"This was an unexpected finding since dental cavities have been considered a sign of poor oral health along with periodontal disease, and we had previously observed an increased risk of head and neck cancers among subjects with periodontal disease," said Dr. Mine Tezal, lead researcher and assistant professor at the University at Buffalo, State University of New York, HealthDay reports.
Tezal and his team of researchers hypothesized that there may be some potential health benefits of some of the bacteria responsible for producing the lactic acid that in turn causes cavities. These bacteria include streptococci, lactobacilli, actinomycetes and bifidobacteria.
“These bacteria have important roles in digestion, as well as in local mucosal and systemic immunity, and their reduction has been associated with chronic inflammatory diseases, allergies, obesity and cancer," said Tezal. A normal balance in these bacteria may reduce the risk of head and neck cancers in adults. The excessive use of antibacterial products and smoking could put this balance in danger and leave adults susceptible inflammatory diseases and cancer among many others.
The isn't to suggest that you should quit brushing your teeth tomorrow. For one thing, the researchers noted that missing teeth and decayed filled teeth were not found to be associated with head and neck cancers in the study. For another, there are plenty of health risks associated with bad oral hygiene. "If caries [are] associated with reduced cancer risk—seems very unlikely—the dental damage, and infection risk of dental disease carries its own risk,” said Dr. Joel Epstein, a consultant with the division of otolaryngology and head and neck surgery at the City of Hope, in Duarte, Calif. who was not involved with the study, to HealthDay. Caries are the medical term for cavities.
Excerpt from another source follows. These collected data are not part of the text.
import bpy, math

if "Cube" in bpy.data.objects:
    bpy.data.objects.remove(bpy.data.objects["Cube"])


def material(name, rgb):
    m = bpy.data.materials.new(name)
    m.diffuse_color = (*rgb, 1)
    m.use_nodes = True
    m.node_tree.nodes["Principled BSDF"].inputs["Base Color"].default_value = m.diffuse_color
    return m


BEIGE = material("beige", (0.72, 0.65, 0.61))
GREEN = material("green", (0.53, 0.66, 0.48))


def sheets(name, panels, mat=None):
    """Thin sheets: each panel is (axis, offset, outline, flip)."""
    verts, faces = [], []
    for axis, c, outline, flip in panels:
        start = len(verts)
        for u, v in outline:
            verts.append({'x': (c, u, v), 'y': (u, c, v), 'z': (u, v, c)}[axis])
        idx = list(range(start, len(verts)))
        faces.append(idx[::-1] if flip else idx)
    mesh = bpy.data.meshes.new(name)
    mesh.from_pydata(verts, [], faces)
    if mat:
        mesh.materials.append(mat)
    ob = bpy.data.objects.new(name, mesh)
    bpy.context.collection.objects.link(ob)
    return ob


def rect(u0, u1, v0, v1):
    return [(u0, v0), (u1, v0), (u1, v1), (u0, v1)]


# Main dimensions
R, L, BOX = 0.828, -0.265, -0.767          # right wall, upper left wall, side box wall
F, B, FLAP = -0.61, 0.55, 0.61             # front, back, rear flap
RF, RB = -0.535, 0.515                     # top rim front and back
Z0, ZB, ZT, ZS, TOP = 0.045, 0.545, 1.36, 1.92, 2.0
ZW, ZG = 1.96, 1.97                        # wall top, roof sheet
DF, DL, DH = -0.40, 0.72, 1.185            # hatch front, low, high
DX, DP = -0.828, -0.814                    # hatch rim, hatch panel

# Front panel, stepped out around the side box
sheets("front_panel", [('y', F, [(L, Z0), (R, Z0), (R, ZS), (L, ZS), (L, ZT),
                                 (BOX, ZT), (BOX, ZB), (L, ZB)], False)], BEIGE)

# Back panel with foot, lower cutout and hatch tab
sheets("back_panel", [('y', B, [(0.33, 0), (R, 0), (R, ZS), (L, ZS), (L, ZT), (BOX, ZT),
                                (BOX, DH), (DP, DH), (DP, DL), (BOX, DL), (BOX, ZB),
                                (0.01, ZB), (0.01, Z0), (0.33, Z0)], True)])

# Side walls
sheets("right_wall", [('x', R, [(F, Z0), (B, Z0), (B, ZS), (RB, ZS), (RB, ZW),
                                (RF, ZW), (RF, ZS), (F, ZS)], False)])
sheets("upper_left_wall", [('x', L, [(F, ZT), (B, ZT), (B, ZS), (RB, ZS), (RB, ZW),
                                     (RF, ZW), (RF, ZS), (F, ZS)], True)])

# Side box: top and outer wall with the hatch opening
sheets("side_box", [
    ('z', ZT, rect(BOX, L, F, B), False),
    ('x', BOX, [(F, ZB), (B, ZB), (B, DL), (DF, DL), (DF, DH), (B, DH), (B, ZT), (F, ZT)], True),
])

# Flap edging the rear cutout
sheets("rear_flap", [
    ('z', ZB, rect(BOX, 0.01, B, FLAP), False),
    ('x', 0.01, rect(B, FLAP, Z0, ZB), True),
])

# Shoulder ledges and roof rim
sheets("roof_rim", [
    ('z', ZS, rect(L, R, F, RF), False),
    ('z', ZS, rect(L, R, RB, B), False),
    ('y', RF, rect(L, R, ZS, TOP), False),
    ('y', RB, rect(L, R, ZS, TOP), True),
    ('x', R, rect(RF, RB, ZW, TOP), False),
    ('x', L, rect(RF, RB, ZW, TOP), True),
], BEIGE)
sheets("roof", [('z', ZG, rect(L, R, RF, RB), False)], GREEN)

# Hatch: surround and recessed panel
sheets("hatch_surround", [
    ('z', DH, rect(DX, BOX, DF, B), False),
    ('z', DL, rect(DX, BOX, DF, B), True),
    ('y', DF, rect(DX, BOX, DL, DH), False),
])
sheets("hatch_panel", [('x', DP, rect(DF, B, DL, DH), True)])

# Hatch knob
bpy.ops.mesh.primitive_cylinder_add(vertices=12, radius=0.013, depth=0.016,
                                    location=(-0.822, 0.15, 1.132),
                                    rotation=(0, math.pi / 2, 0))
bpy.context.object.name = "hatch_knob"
While the results of the study may be considered preliminary due to its small sample size, some health experts believe these findings could invite innovation on how oral cavity cancer is treated. "We see a mechanism that may protect against mouth cancer, and may be a potential strategy either as part of prevention or treatment of oral cavity cancer," said Dr. Dennis Kraus, director of the Center for Head & Neck Oncology at the New York Head & Neck Institute at Lenox Hill Hospital, in New York City. "This is a fascinating first step," Kraus told HealthDay.
The lead author of the study warns people these findings do not encourage to practice poor oral hygiene but instead maintain a healthy diet, and brush and floss their teeth. Tezal believes the next step for him and his team to take is to find a way of attaining the benefits of the lactic acid without it producing cavities.
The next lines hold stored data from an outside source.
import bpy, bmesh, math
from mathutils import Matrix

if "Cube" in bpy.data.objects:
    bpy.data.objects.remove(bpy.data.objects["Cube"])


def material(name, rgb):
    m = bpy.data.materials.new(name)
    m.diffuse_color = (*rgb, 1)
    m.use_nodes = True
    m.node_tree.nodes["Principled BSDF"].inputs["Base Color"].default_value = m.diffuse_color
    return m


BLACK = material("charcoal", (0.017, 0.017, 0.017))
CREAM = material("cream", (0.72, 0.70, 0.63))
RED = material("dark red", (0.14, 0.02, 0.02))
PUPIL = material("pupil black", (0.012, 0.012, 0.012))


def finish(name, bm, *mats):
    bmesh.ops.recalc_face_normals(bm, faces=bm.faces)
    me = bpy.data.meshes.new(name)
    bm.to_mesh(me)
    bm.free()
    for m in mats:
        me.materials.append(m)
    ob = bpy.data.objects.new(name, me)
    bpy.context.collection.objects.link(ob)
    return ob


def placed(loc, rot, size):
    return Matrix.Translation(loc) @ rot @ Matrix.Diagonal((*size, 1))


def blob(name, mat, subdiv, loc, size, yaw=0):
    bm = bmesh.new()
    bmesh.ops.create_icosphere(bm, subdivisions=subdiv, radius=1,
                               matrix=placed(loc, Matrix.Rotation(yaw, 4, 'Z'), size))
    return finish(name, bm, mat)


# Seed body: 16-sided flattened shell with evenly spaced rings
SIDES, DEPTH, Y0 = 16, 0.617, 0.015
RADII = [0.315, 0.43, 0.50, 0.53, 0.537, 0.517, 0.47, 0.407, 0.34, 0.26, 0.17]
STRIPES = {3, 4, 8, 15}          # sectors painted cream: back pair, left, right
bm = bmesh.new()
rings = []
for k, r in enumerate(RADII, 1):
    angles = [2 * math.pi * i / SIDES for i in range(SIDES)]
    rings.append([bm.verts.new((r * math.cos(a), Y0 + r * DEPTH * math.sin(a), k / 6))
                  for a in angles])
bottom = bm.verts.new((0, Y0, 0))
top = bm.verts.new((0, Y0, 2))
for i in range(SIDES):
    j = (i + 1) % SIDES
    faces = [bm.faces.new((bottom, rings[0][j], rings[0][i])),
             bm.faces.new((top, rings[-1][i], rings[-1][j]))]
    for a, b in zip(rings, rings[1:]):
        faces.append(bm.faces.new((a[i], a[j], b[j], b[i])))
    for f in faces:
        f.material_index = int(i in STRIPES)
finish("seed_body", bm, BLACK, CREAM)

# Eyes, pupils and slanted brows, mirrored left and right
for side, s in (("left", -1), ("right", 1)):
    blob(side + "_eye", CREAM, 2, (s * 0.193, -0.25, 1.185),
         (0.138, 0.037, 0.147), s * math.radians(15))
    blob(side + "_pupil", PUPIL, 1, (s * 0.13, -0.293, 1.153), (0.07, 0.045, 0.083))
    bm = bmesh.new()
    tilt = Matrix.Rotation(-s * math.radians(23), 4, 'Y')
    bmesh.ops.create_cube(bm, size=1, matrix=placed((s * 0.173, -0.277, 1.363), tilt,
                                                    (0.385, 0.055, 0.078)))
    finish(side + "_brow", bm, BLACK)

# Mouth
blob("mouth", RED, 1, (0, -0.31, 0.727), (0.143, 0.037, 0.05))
Currently in the United States, head and neck cancer account for five to 10 percent of all cancers. The cancer is more common in people over age 50 and three times more common in men than in women, according to the Cleveland Clinic. Head and neck cancer is curable if detected early and can even be prevented through simple lifestyle changes.